Switch by Chip & Dan Heath

Switch is about how to change behavior, whether of individuals or organizations or societies.  The book is full of research and case studies to help you do just that.  It’s well worth a read; I know I’ll read it again.

They use Jonathon Haidt’s metaphor (which he in turn took from the Buddha) of the elephant (our emotions) and the rider (our reason) to represent the tremendous inertia involved in accomplishing change.

Change in behavior requires three things: clearly state the desired behavior (direct the rider); engage the emotions (motivate the elephant); change a hard problem (teaching people to think differently) into an easy problem (give them smaller popcorn buckets), i.e., change the situation by shaping the path.  The trick is to accomplish all three simultaneously.

In order to direct the rider, we need to learn to look for behaviors that lead to positive outcomes.  They point to research that indicates human nature tends to do just the opposite: we focus on behavior that leads to negative outcomes.  Looking for positive behaviors is itself a learned behavior that requires some practice.

We need to clearly describe for the rider what the critical moves are in order to accomplish the positive behavior.  The most successful goals are behavioral goals, not outcomes.  Until you can describe an idea for change as a behavior, you’re not ready to change.

Show the rider his destination in a way that captures his imagination.  In other words, show the rider how changing his behavior will change his identity.

The elephant has all the inertia.  That inertia is the embodied feelings of the elephant.  To move the elephant you have to move it emotionally; visually, sensually, or via a story.  Numbers won’t move the elephant.

Another way to motivate the elephant is to make it think it’s almost there, that the destination is close.  Break a large task into small steps, and get the elephant to move one step at a time.  Make the change small enough they can’t help but score a victory.

We adopt identities throughout our lives.  Make your change a matter of identity rather than consequences.

Harness Infinity in your Practice

We tend to think of infinity as a REALLY big number.  But pick any number you want, even say a googolplex, and that number is finite.  It is limited.  A googolplex plus one is still greater than a googolplex.

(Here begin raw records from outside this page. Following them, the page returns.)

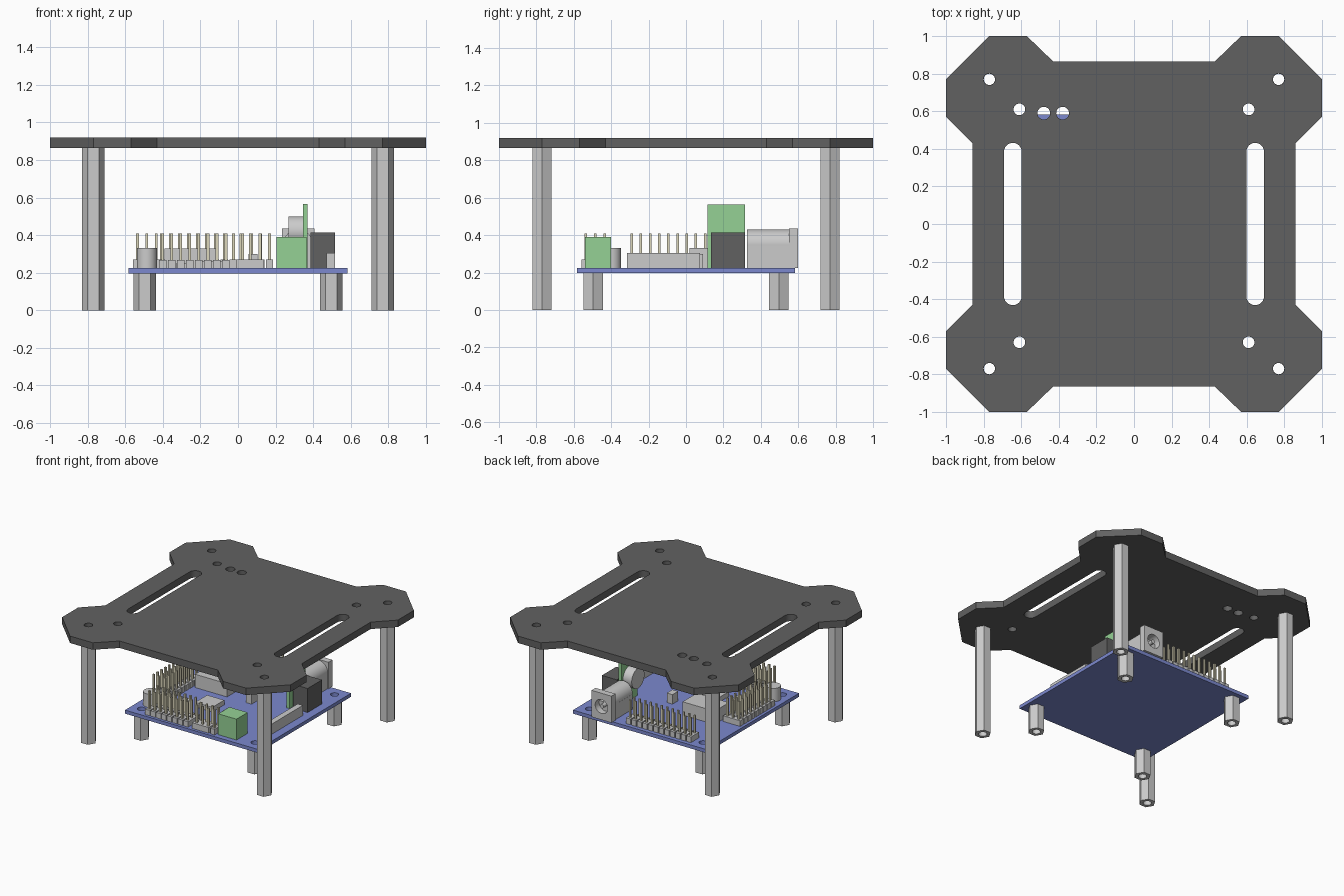
import bpy, bmesh, math
from mathutils import Matrix, Vector

if "Cube" in bpy.data.objects:
    bpy.data.objects.remove(bpy.data.objects["Cube"])


def material(name, rgb):
    m = bpy.data.materials.new(name)
    m.diffuse_color = (*rgb, 1)
    m.use_nodes = True
    m.node_tree.nodes["Principled BSDF"].inputs["Base Color"].default_value = m.diffuse_color
    return m


DARK = material("dark", (0.12, 0.12, 0.12))
BLUE = material("board_blue", (0.2, 0.25, 0.62))
GREEN = material("green", (0.3, 0.64, 0.3))
BRASS = material("pin_metal", (0.72, 0.68, 0.5))


def finish(name, bm, mat=None, smooth=False):
    bmesh.ops.recalc_face_normals(bm, faces=bm.faces)
    me = bpy.data.meshes.new(name)
    bm.to_mesh(me)
    bm.free()
    ob = bpy.data.objects.new(name, me)
    bpy.context.collection.objects.link(ob)
    if mat:
        me.materials.append(mat)
    if smooth:
        bpy.context.view_layer.objects.active = ob
        ob.select_set(True)
        bpy.ops.object.shade_smooth_by_angle()
        ob.select_set(False)
    return ob


def boxes(name, bounds, mat=None):
    """Axis-aligned boxes (x0, x1, y0, y1, z0, z1) in one object."""
    bm = bmesh.new()
    for x0, x1, y0, y1, z0, z1 in bounds:
        m = Matrix.Translation(((x0 + x1) / 2, (y0 + y1) / 2, (z0 + z1) / 2))
        bmesh.ops.create_cube(bm, size=1, matrix=m @ Matrix.Diagonal((x1 - x0, y1 - y0, z1 - z0, 1)))
    return finish(name, bm, mat)


def cylinder(name, center, r, depth, axis="Z", mat=None):
    bm = bmesh.new()
    rot = {"X": Matrix.Rotation(math.pi / 2, 4, "Y"),
           "Y": Matrix.Rotation(math.pi / 2, 4, "X"), "Z": Matrix()}[axis]
    bmesh.ops.create_cone(bm, cap_ends=True, segments=32, radius1=r, radius2=r,
                          depth=depth, matrix=Matrix.Translation(center) @ rot)
    return finish(name, bm, mat, True)


def ring(cx, cy, r, n=24):
    return [(cx + r * math.cos(2 * math.pi * i / n), cy + r * math.sin(2 * math.pi * i / n)) for i in range(n)]


def slot(cx, cy, r, half):
    arc = [math.pi * i / 12 for i in range(13)]
    return ([(cx + r * math.cos(a), cy + half + r * math.sin(a)) for a in arc] +
            [(cx - r * math.cos(a), cy - half - r * math.sin(a)) for a in arc])


def sheet(name, loops, z0, z1, mat=None, matrix=None):
    """Extrude an outline with holes between two heights."""
    cu = bpy.data.curves.new(name, "CURVE")
    cu.dimensions, cu.fill_mode, cu.extrude = "2D", "BOTH", (z1 - z0) / 2
    for pts in loops:
        s = cu.splines.new("POLY")
        s.points.add(len(pts) - 1)
        for p, (x, y) in zip(s.points, pts):
            p.co = (x, y, 0, 1)
        s.use_cyclic_u = True
    tmp = bpy.data.objects.new("tmp", cu)
    bpy.context.collection.objects.link(tmp)
    bpy.context.view_layer.update()
    me = bpy.data.meshes.new_from_object(tmp.evaluated_get(bpy.context.evaluated_depsgraph_get()))
    bpy.data.objects.remove(tmp)
    bm = bmesh.new()
    bm.from_mesh(me)
    bmesh.ops.remove_doubles(bm, verts=bm.verts, dist=1e-5)
    bmesh.ops.translate(bm, verts=bm.verts, vec=(0, 0, (z0 + z1) / 2))
    if matrix:
        bmesh.ops.transform(bm, verts=bm.verts, matrix=matrix)
    return finish(name, bm, mat, True)


CORNERS = [(sx, sy) for sx in (-1, 1) for sy in (-1, 1)]

# Cover plate with flared corners, screw holes and two slots
quarter = [(0.86, 0.43), (1.0, 0.57), (1.0, 0.77), (0.77, 1.0), (0.57, 1.0), (0.43, 0.865)]
outline = (quarter + [(-x, y) for x, y in reversed(quarter)] +
           [(-x, -y) for x, y in quarter] + [(x, -y) for x, y in reversed(quarter)])
holes = [ring(0.77 * sx, 0.77 * sy, 0.031) for sx, sy in CORNERS]
holes += [ring(0.61 * sx, y, 0.031) for sx in (-1, 1) for y in (0.61, -0.63)]
holes += [ring(x, 0.59, 0.034) for x in (-0.48, -0.38)]
holes += [slot(0.645 * sx, 0, 0.047, 0.385) for sx in (-1, 1)]
sheet("cover_plate", [outline] + holes, 0.865, 0.92, DARK)

# Circuit board
b = 0.582
sheet("circuit_board", [[(-b, -b), (b, -b), (b, b), (-b, b)]] +
      [ring(0.497 * sx, 0.497 * sy, 0.03) for sx, sy in CORNERS], 0.197, 0.225, BLUE)

# Hexagonal hollow standoffs
for sx, sy in CORNERS:
    for name, d, h in (("tall_standoff", 0.77, 0.865), ("short_standoff", 0.497, 0.197)):
        sheet(name, [ring(d * sx, d * sy, 0.06, 6), ring(d * sx, d * sy, 0.03)], 0, h)

# Pin headers along front, left and back edges
Z = 0.225
rows = (-0.535, -0.485, -0.435)
pins, bases = [], []
for i in range(8):
    x = -0.40 + 0.048 * i
    pins += [(x, y) for y in rows]
    bases.append((x - 0.02, x + 0.02, -0.56, -0.41, Z, 0.268))
for i in range(4):
    pins += [(0.015 + 0.051 * i, y) for y in rows[:2]]
bases += [(-0.01, 0.135, -0.56, -0.46, Z, 0.27), (0.15, 0.187, -0.56, -0.46, Z, 0.27)]
for i in range(9):
    y = -0.29 + 0.049 * i
    pins += [(x, y) for x in rows]
    bases.append((-0.56, -0.41, y - 0.02, y + 0.02, Z, 0.27))
for i in range(12):
    x = 0.12 - 0.048 * i
    pins += [(x, y) for y in (0.475, 0.525)]
    bases.append((x - 0.02, x + 0.02, 0.45, 0.55, Z, 0.27))
boxes("header_bases", bases)
boxes("header_pins", [(x - 0.007, x + 0.007, y - 0.007, y + 0.007, Z, 0.41) for x, y in pins], BRASS)

# Blocks on the board
boxes("terminal_block", [(0.205, 0.365, -0.54, -0.4, Z, 0.39)], GREEN)
boxes("upright_board", [(0.345, 0.37, 0.115, 0.315, Z, 0.565)], GREEN)
boxes("relay_block", [(0.385, 0.515, 0.135, 0.315, Z, 0.415)], DARK)
boxes("side_socket", [(0.47, 0.515, -0.315, 0.075, Z, 0.305)])
boxes("main_chip", [(-0.2, -0.05, -0.25, -0.1, Z, 0.262)])
boxes("data_connector", [(-0.39, -0.11, 0.02, 0.2, Z, 0.33)])
boxes("small_chips", [(0.055, 0.105, 0.02, 0.09, Z, 0.3), (0.03, 0.09, -0.25, -0.19, Z, 0.25),
                      (-0.33, -0.27, -0.28, -0.2, Z, 0.25)])

# Round parts
cylinder("capacitor", (-0.485, -0.4, 0.278), 0.053, 0.106)
cylinder("coil", (0.307, 0.215, 0.42), 0.08, 0.076, "X")

# Power jack: body, barrel, flange with socket and centre pin
boxes("jack_body", [(0.24, 0.4, 0.325, 0.55, Z, 0.345)])
cylinder("jack_barrel", (0.32, 0.425, 0.35), 0.08, 0.2, "Y")
to_back = Matrix.Translation((0.32, 0, 0.33)) @ Matrix.Rotation(math.pi / 2, 4, "X")
sheet("jack_flange", [[(-0.087, -0.105), (0.087, -0.105), (0.087, 0.105), (-0.087, 0.105)],
                      ring(0, 0, 0.055, 32)], -0.6, -0.55, None, to_back)
sheet("jack_sleeve", [ring(0, 0.02, 0.08, 32), ring(0, 0, 0.055, 32)], -0.55, -0.52, None, to_back)
cylinder("jack_pin", (0.32, 0.555, 0.33), 0.016, 0.08, "Y")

Infinity is unlimited or unbounded.

Infinity is less of a thing than it is a process.

The natural numbers are just the counting numbers: 1, 2, 3, 4,…  We know that there are infinitely many of them, because if you assume there are only finitely many, then there must be a largest number, say N.  But N+1 is greater than N, and if N is a natural number then so is N+1.  This contradicts our assumption that there are only finitely many.  Hence there are infinitely many natural numbers.

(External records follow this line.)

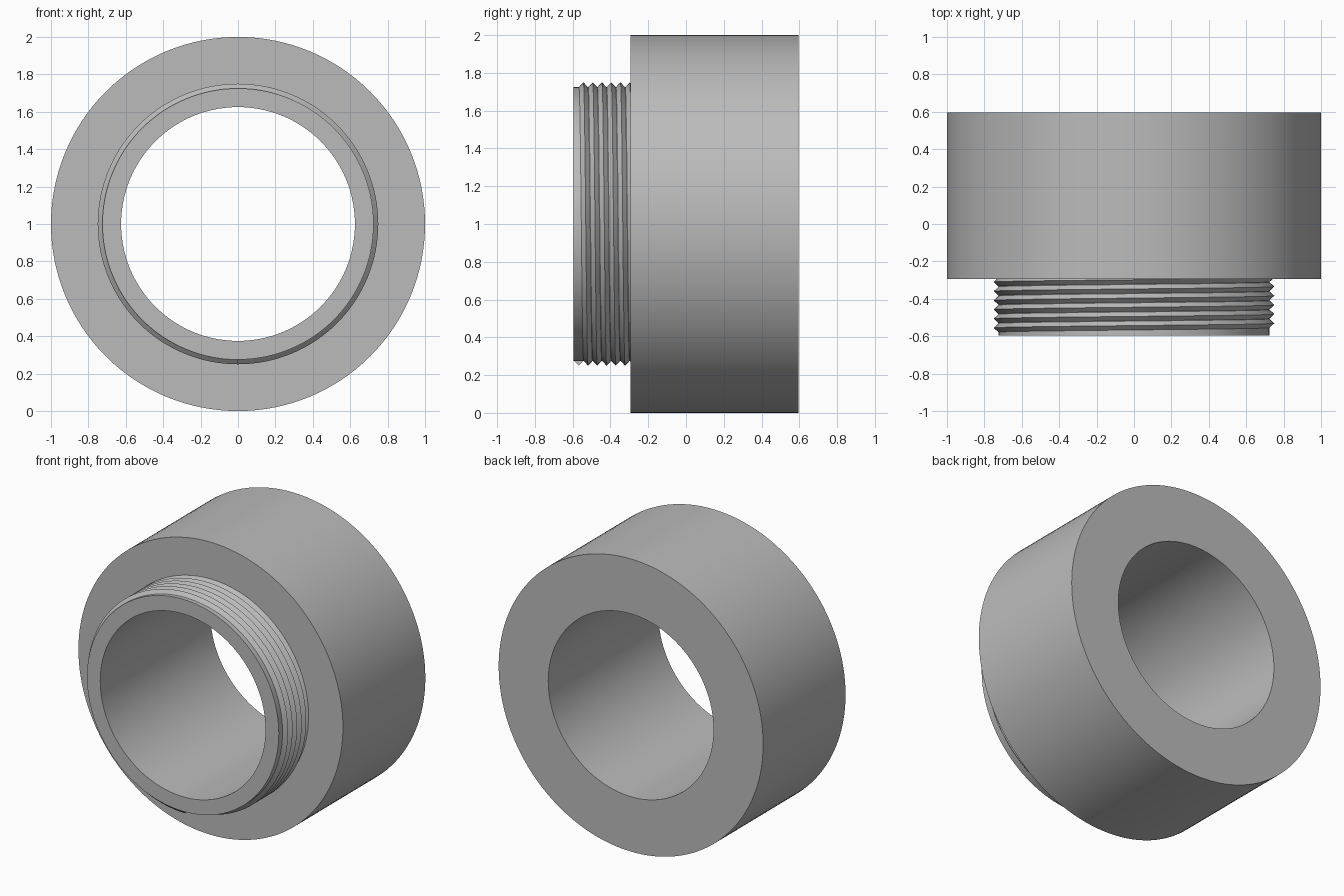
import bpy, bmesh
from math import sin, cos, pi

cube = bpy.data.objects.get("Cube")
if cube:
    bpy.data.objects.remove(cube, do_unlink=True)

SEGMENTS = 128            # divisions per turn
HALF_LENGTH = 0.595
SHOULDER_Y = -0.295
BORE, NECK, CREST, OUTER = 0.625, 0.725, 0.75, 1.0
PITCH = 0.049
TURNS = 6

metal = bpy.data.materials.new("plain grey metal")
metal.use_nodes = True
GREY = (0.5, 0.5, 0.5, 1.0)
metal.diffuse_color = GREY
metal.node_tree.nodes["Principled BSDF"].inputs["Base Color"].default_value = GREY


def around(radius, y, angle):
    """Point at an angle from the top, turning about the y axis."""
    return (radius * sin(angle), y, 1 + radius * cos(angle))


def bridge(bm, a, b):
    """Join two closed sections with quads."""
    for i in range(len(a)):
        j = (i + 1) % len(a)
        bm.faces.new((a[i], a[j], b[j], b[i]))


def finish(bm, name):
    bmesh.ops.recalc_face_normals(bm, faces=bm.faces)
    mesh = bpy.data.meshes.new(name)
    bm.to_mesh(mesh)
    bm.free()
    mesh.materials.append(metal)
    obj = bpy.data.objects.new(name, mesh)
    bpy.context.collection.objects.link(obj)
    bpy.ops.object.select_all(action="DESELECT")
    obj.select_set(True)
    bpy.context.view_layer.objects.active = obj
    bpy.ops.object.shade_smooth_by_angle(angle=pi / 6)


# Thick collar and narrower neck with a straight bore, turned from one profile
profile = [(BORE, -HALF_LENGTH), (NECK, -HALF_LENGTH), (NECK, SHOULDER_Y),
           (OUTER, SHOULDER_Y), (OUTER, HALF_LENGTH), (BORE, HALF_LENGTH)]
bm = bmesh.new()
sections = [[bm.verts.new(around(r, y, 2 * pi * k / SEGMENTS)) for r, y in profile]
            for k in range(SEGMENTS)]
for k in range(SEGMENTS):
    bridge(bm, sections[k - 1], sections[k])
finish(bm, "collar_and_neck")

# Right-handed V thread, starting at the bottom and running into the shoulder
bm = bmesh.new()
root = NECK - 0.001
start_y = -HALF_LENGTH + PITCH / 2 + 0.003
sections = []
for k in range(TURNS * SEGMENTS + 1):
    turn = k / SEGMENTS
    y = start_y + PITCH * turn
    angle = pi + 2 * pi * turn
    sections.append([bm.verts.new(around(r, y + dy, angle)) for r, dy in
                     ((root, -PITCH / 2), (CREST, 0), (root, PITCH / 2))])
for a, b in zip(sections, sections[1:]):
    bridge(bm, a, b)
bm.faces.new(sections[0])
bm.faces.new(sections[-1])
finish(bm, "neck_thread")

It is by this process of adding one that we come to infinity.  As soon as we stop adding one, we know that no matter how big the number is, it is still finite.

So how do we harness this concept of infinity into our practice?  By doing our practice every day.  This is what takes us from N to N+1, from the finite to the infinite.

The brain is a very plastic organ.  When we do something again and again, particularly at the same time and place every day, that activity will eventually cease to be something we consciously choose, and will eventually become nearly autonomous, like the beating of our hearts.

Our practice becomes truly powerful when we no longer waste any emotional energy on choosing whether or not to do it. At this point our practice transcends habit; it becomes part of our very nature.

N+1 follows N as night follows day.